= The records =
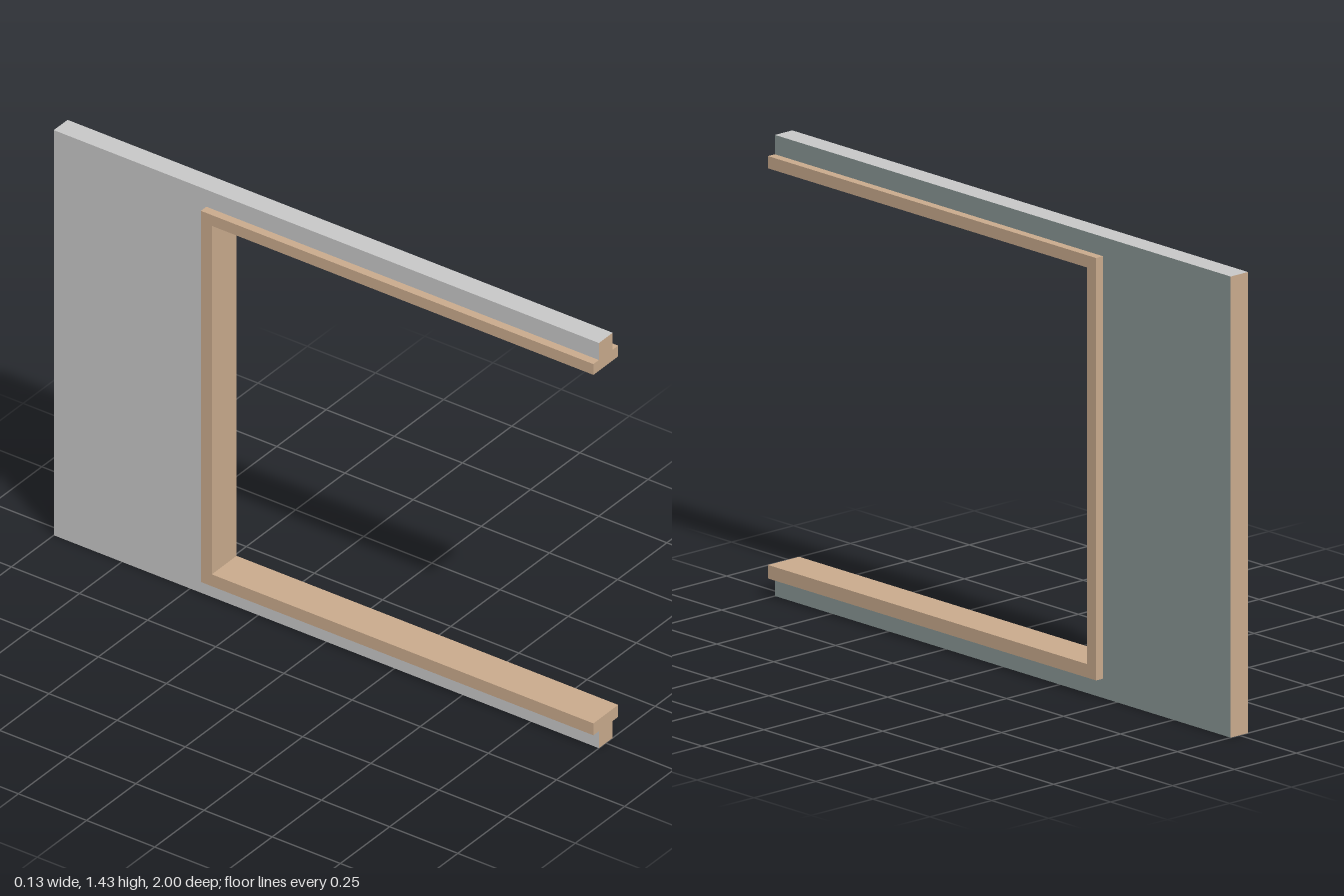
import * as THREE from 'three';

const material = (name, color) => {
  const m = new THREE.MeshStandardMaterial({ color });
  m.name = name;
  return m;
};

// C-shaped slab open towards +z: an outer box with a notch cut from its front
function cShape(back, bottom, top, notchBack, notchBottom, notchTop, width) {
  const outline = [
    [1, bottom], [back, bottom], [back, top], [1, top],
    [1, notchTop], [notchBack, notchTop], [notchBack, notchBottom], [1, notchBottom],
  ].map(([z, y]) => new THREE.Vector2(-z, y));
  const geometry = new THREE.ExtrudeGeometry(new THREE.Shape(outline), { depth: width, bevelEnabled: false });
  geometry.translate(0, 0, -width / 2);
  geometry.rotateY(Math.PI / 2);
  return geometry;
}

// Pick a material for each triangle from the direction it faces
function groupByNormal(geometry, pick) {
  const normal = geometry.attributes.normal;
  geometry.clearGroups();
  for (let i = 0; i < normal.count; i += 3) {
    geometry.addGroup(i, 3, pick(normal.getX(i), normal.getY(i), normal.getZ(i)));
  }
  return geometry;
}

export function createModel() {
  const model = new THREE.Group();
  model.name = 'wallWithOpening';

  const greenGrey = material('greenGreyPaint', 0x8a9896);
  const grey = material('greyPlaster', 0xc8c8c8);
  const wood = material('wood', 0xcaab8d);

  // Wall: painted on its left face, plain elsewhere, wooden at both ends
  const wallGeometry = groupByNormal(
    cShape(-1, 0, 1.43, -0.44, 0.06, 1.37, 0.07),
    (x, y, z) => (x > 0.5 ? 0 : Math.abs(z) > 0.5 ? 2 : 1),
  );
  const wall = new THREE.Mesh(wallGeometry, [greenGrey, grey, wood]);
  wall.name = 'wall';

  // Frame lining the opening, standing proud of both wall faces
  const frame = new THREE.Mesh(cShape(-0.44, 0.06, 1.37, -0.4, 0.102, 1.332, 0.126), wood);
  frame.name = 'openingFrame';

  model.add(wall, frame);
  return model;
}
--
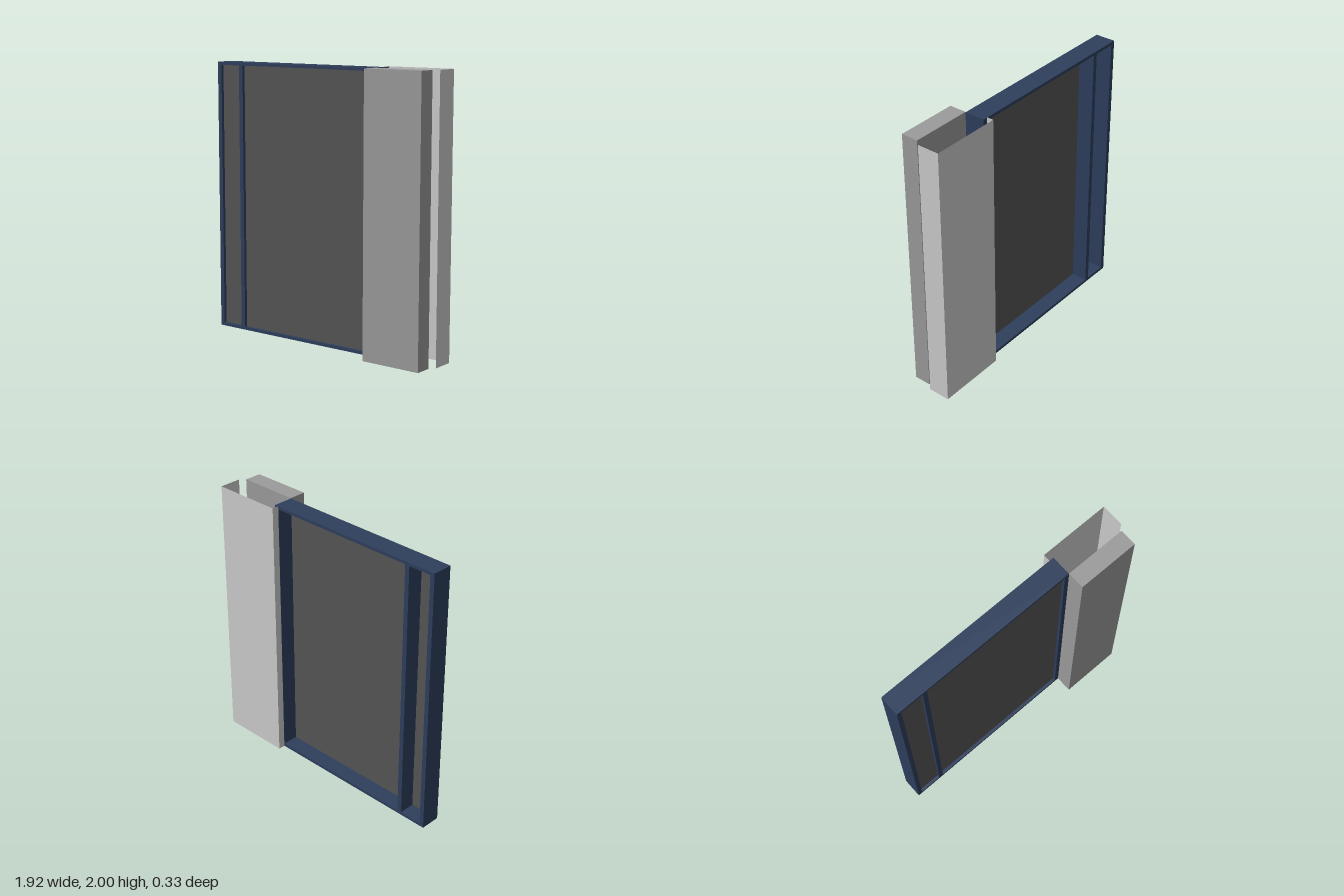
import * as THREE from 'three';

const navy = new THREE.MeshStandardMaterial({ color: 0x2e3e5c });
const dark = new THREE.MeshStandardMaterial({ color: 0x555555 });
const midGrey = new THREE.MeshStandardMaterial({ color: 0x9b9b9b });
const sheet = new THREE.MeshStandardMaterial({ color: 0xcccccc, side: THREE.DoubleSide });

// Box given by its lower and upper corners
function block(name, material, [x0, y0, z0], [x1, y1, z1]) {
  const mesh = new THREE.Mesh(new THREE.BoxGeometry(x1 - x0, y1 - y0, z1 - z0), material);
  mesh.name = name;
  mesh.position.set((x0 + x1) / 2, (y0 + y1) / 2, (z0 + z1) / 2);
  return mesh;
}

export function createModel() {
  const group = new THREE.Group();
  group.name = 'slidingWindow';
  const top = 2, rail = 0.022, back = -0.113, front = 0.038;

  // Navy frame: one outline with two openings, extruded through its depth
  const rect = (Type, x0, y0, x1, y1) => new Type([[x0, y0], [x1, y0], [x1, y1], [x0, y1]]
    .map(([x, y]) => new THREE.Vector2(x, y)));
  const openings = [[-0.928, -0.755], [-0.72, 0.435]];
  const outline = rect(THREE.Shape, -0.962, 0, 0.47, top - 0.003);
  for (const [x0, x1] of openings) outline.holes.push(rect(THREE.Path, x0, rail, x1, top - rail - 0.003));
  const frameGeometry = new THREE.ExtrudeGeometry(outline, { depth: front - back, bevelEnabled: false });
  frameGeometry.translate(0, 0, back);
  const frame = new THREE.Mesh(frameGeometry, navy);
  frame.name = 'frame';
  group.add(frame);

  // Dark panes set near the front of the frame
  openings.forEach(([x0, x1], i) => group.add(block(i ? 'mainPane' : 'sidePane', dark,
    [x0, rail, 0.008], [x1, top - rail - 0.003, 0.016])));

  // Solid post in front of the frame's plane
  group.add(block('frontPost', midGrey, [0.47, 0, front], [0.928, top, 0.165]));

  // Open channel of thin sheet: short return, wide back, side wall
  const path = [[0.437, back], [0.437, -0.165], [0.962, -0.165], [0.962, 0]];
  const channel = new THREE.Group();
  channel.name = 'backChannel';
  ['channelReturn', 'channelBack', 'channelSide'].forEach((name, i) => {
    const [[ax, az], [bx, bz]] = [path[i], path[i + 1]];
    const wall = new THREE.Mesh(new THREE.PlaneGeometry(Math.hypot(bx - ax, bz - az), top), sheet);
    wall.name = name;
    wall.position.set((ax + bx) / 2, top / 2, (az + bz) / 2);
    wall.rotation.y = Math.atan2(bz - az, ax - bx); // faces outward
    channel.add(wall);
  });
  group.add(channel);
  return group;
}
* * *
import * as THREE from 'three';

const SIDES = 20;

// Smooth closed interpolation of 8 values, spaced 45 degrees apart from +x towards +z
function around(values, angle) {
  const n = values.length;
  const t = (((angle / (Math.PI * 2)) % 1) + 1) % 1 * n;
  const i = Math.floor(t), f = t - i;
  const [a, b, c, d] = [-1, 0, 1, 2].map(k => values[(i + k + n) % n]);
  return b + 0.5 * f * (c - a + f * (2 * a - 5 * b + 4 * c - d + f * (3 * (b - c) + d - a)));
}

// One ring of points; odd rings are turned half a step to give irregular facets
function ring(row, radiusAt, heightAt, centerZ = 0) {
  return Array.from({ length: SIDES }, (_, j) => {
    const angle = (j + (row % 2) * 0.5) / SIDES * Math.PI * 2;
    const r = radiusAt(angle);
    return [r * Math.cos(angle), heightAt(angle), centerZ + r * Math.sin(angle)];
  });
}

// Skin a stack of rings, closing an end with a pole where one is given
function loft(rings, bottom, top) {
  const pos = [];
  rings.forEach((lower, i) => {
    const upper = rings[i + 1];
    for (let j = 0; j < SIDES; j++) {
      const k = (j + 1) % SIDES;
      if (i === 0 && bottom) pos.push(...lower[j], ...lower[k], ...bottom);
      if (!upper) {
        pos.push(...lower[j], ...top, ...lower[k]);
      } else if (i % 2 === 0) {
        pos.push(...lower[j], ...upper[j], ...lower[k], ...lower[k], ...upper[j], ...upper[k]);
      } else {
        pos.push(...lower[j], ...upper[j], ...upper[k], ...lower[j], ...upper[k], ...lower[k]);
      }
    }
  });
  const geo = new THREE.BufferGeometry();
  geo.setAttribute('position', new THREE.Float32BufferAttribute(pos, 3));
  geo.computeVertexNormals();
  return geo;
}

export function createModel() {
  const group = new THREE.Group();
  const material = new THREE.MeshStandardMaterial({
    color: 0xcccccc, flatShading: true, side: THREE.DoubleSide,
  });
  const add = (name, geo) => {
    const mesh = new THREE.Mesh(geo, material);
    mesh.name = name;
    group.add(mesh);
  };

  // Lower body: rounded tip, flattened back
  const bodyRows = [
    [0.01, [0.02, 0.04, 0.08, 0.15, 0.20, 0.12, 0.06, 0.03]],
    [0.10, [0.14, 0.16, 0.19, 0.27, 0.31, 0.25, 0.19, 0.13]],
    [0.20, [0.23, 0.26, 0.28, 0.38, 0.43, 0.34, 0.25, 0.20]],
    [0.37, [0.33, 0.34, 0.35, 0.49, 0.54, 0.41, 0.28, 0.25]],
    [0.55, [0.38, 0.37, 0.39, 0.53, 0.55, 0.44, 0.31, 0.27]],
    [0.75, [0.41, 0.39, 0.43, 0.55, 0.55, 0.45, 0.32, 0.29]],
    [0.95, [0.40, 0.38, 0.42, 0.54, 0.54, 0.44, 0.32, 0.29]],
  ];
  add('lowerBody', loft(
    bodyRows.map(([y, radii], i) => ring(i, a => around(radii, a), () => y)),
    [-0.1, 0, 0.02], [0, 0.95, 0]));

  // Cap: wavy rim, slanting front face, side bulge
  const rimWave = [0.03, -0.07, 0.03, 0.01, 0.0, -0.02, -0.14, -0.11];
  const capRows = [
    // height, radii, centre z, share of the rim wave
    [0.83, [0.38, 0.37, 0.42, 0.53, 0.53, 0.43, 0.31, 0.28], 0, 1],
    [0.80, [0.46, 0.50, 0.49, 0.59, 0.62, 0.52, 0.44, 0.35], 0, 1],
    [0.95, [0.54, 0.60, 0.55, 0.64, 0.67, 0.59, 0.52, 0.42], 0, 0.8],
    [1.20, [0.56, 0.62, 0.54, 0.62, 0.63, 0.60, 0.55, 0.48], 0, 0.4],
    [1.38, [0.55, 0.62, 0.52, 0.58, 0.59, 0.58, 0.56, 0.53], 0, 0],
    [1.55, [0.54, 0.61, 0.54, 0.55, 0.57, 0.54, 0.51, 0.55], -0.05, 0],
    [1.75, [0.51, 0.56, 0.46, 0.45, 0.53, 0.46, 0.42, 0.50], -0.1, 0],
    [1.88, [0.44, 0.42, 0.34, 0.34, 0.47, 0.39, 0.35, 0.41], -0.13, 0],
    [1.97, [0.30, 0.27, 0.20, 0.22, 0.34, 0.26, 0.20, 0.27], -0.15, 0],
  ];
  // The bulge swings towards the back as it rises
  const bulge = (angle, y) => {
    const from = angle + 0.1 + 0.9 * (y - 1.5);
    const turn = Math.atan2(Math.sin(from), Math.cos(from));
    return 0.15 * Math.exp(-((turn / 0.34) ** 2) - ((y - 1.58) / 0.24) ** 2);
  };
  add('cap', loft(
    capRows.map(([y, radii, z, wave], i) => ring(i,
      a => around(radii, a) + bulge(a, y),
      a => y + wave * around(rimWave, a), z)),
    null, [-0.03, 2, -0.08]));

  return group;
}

= What you should do =
Print, without alteration, only the lines above between the one holding "const frameGeometry = new" and the one holding "the frame's plane", inclusive.

= Response area =
  const frameGeometry = new THREE.ExtrudeGeometry(outline, { depth: front - back, bevelEnabled: false });
  frameGeometry.translate(0, 0, back);
  const frame = new THREE.Mesh(frameGeometry, navy);
  frame.name = 'frame';
  group.add(frame);

  // Dark panes set near the front of the frame
  openings.forEach(([x0, x1], i) => group.add(block(i ? 'mainPane' : 'sidePane', dark,
    [x0, rail, 0.008], [x1, top - rail - 0.003, 0.016])));

  // Solid post in front of the frame's plane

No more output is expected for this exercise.